**YOUR GOAL**
Among the lines below, copy each one in which "data" appears.

__________

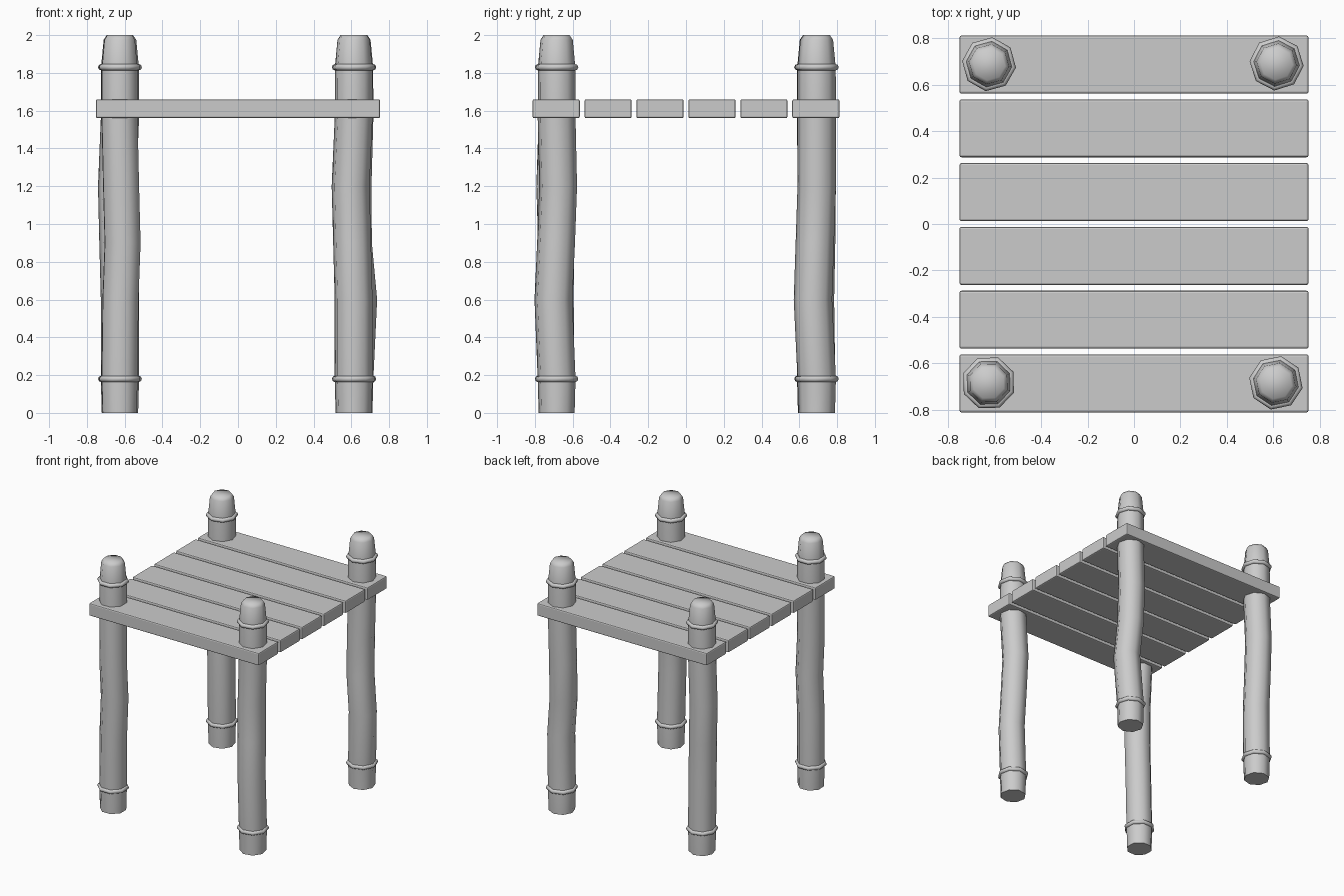
import bpy, bmesh, math

if "Cube" in bpy.data.objects:
    bpy.data.objects.remove(bpy.data.objects["Cube"])


def smooth(obj, angle):
    bpy.ops.object.select_all(action='DESELECT')
    obj.select_set(True)
    bpy.context.view_layer.objects.active = obj
    bpy.ops.object.shade_smooth_by_angle(angle=math.radians(angle))


def plank(name, y):
    bpy.ops.mesh.primitive_cube_add(size=1, location=(0, y, 1.61))
    obj = bpy.context.object
    obj.name = name
    obj.scale = (1.506, 0.25, 0.1)
    bpy.ops.object.transform_apply(location=False, rotation=False, scale=True)
    bev = obj.modifiers.new("soft edges", 'BEVEL')
    bev.width = 0.009
    bev.segments = 2


# Post profile: height and radius from the foot to the bevelled top
PROFILE = [(0, .097), (.18, .102), (.6, .102), (.9, .102), (1.2, .102),
           (1.56, .102), (1.83, .101), (1.975, .087), (2.0, .07)]


def post(name, x, y, phase, bends):
    bm = bmesh.new()
    loops = []
    for z, r in PROFILE:
        dx, dy = bends.get(z, (0, 0))
        loops.append([bm.verts.new((x + dx + r * math.cos(phase + i * math.tau / 8),
                                    y + dy + r * math.sin(phase + i * math.tau / 8), z))
                      for i in range(8)])
    for a, b in zip(loops, loops[1:]):
        for i in range(8):
            j = (i + 1) % 8
            bm.faces.new((a[i], a[j], b[j], b[i]))
    bm.faces.new(loops[0][::-1])
    bm.faces.new(loops[-1])
    mesh = bpy.data.meshes.new(name)
    bm.to_mesh(mesh)
    bm.free()
    obj = bpy.data.objects.new(name, mesh)
    bpy.context.collection.objects.link(obj)
    smooth(obj, 60)
    # Bands near the foot and the top
    for label, z in (("lower", .18), ("upper", 1.83)):
        bpy.ops.mesh.primitive_torus_add(major_segments=8, minor_segments=8,
                                         major_radius=.1, minor_radius=.017,
                                         location=(x, y, z), rotation=(0, 0, phase))
        band = bpy.context.object
        band.name = f"{name}_{label}_band"
        smooth(band, 60)


# Deck
for k in range(6):
    plank(f"plank_{k + 1}", -0.6875 + 0.275 * k)

# Slightly crooked corner posts, with bends as offsets by height
rad = math.radians
post("front_left_post", -.627, -.685, rad(24),
     {.6: (.005, -.005), .9: (.016, -.003), 1.2: (.008, -.012)})
post("front_right_post", .612, -.685, rad(34),
     {.6: (0, -.017), .9: (-.008, -.003), 1.2: (-.016, .008)})
post("back_left_post", -.625, .689, rad(38),
     {.6: (0, -.006), .9: (-.008, 0), 1.2: (-.015, .003)})
post("back_right_post", .615, .692, rad(40),
     {.6: (.02, -.02), .9: (-.008, -.01), 1.2: (-.01, 0)})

__________

**RESULT FOR THIS TASK**
if "Cube" in bpy.data.objects:
    bpy.data.objects.remove(bpy.data.objects["Cube"])
    mesh = bpy.data.meshes.new(name)
    obj = bpy.data.objects.new(name, mesh)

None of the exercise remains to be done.